With the ink barely dry on Germany’s Coal Commission report recommending a phase out by 2038, the oil and gas industry is breaking out the champagne. While environmentalists criticize the plan’s particulars, the other side is celebrating the slaying of their strongest competitor. And they’re translating that joy into furious lobbying aimed at ensuring that renewables don’t fill the majority of the void as coal plants are shuttered. L. Michael Buchsbaum explains.
Despite years of fierce opposition, fracking has returned to the UK. And if the government has its way, safety standards meant to protect communities from earthquakes will be relaxed to help out the shale industry. L. Michael Buchsbaum takes a look at what’s happening in Lancashire.
Norway is often seen as a role model for renewable energy within Europe. However, if one takes a closer look a contradictory reality is emerging: Norway’s economy is largely dependent on gas and oil exports. Paul Hockenos goes in-depth.
Norway is well known as a leader in producing energy from renewable sources, however its export strategies are based on natural gas. Carbon Capture and Sequestration (CCS) is Norway’s latest idea to “green up” the European gas market despite the threat of long-term consequences. L Michael Buchsbaum takes a look.
Have you heard that fracking is terrible for the environment? The problem might be natural gas in general: it turns out that regardless of extraction techniques, methane losses are about 60 per cent higher than officially reported by the United States Environmental Protection Agency. Lorenzo Cremonese explains.
Argentina has incredible solar and wind potential. So why is the government pushing fracking in the Vaca Mauerta field isntead of decarbonizing? Maximiliano Proaño takes a look.
The price of pollution across Europe is about to rise atmospherically, says L. Michael Buchsbaum. And for the first time, new onshore wind and solar can compete directly with the short-term costs of generating electricity from existing coal and gas plants.
Why is Germany still planning on building another pipeline for Russian gas? Investing money in new gas infrastructure makes no economic sense, as falling costs for renewables could cut gas consumption in half by 2030. Paul Hockenos takes a look.
While Europe swelters through unprecedented heat, Germany has agreed to build its first terminal for liquefied natural gas. Probably because of pressure from Washington, says L. Michael Buchsbaum.
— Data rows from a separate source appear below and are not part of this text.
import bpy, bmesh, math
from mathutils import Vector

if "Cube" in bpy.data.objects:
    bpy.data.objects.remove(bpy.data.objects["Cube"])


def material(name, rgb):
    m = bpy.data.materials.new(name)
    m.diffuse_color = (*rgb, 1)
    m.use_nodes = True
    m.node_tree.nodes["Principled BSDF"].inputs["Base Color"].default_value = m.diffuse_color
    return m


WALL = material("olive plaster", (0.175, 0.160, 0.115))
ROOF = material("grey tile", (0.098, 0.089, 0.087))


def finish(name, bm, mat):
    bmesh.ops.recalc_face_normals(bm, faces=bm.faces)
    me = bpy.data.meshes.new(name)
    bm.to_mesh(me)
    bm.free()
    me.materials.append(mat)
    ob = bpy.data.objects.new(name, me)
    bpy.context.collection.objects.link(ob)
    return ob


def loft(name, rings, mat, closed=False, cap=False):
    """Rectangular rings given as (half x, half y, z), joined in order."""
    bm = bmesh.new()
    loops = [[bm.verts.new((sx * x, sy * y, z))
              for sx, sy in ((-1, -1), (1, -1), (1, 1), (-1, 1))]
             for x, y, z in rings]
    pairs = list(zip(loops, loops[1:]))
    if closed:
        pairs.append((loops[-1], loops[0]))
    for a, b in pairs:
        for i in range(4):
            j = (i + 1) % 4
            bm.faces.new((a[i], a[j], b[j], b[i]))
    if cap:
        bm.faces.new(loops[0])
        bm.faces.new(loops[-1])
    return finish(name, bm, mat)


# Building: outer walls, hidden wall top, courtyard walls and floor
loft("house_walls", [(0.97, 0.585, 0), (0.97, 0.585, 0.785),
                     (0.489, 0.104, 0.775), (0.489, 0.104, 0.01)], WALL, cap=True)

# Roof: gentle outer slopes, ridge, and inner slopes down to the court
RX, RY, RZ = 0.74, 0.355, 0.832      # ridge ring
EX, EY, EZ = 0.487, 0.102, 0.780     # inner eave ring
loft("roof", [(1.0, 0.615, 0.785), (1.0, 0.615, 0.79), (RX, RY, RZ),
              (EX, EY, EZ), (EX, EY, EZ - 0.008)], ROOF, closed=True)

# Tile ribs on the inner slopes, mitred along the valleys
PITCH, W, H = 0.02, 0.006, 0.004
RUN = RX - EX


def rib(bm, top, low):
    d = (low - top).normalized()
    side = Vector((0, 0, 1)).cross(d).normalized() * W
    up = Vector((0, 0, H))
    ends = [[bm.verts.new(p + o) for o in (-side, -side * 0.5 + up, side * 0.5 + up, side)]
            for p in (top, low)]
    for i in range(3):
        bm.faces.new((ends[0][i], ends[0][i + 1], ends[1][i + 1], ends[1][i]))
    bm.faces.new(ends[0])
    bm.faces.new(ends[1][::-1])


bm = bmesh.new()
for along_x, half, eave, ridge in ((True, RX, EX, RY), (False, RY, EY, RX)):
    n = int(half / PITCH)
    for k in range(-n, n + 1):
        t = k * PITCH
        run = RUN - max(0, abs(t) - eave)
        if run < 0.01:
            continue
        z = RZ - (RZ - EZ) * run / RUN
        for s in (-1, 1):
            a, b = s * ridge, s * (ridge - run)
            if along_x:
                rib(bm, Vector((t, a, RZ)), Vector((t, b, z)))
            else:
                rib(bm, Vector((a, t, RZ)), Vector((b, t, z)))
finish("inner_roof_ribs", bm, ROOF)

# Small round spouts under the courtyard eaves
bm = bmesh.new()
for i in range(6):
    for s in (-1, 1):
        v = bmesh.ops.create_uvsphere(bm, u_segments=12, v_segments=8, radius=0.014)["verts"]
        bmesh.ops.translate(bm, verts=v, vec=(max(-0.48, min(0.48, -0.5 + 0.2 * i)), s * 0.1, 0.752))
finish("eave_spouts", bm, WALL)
Southeast Europe is known for its gas dependency on Russia and lignite power, but its enormous potential for renewables could help Europe meet its climate targets and strengthen regional economies. Julian Popov takes a look.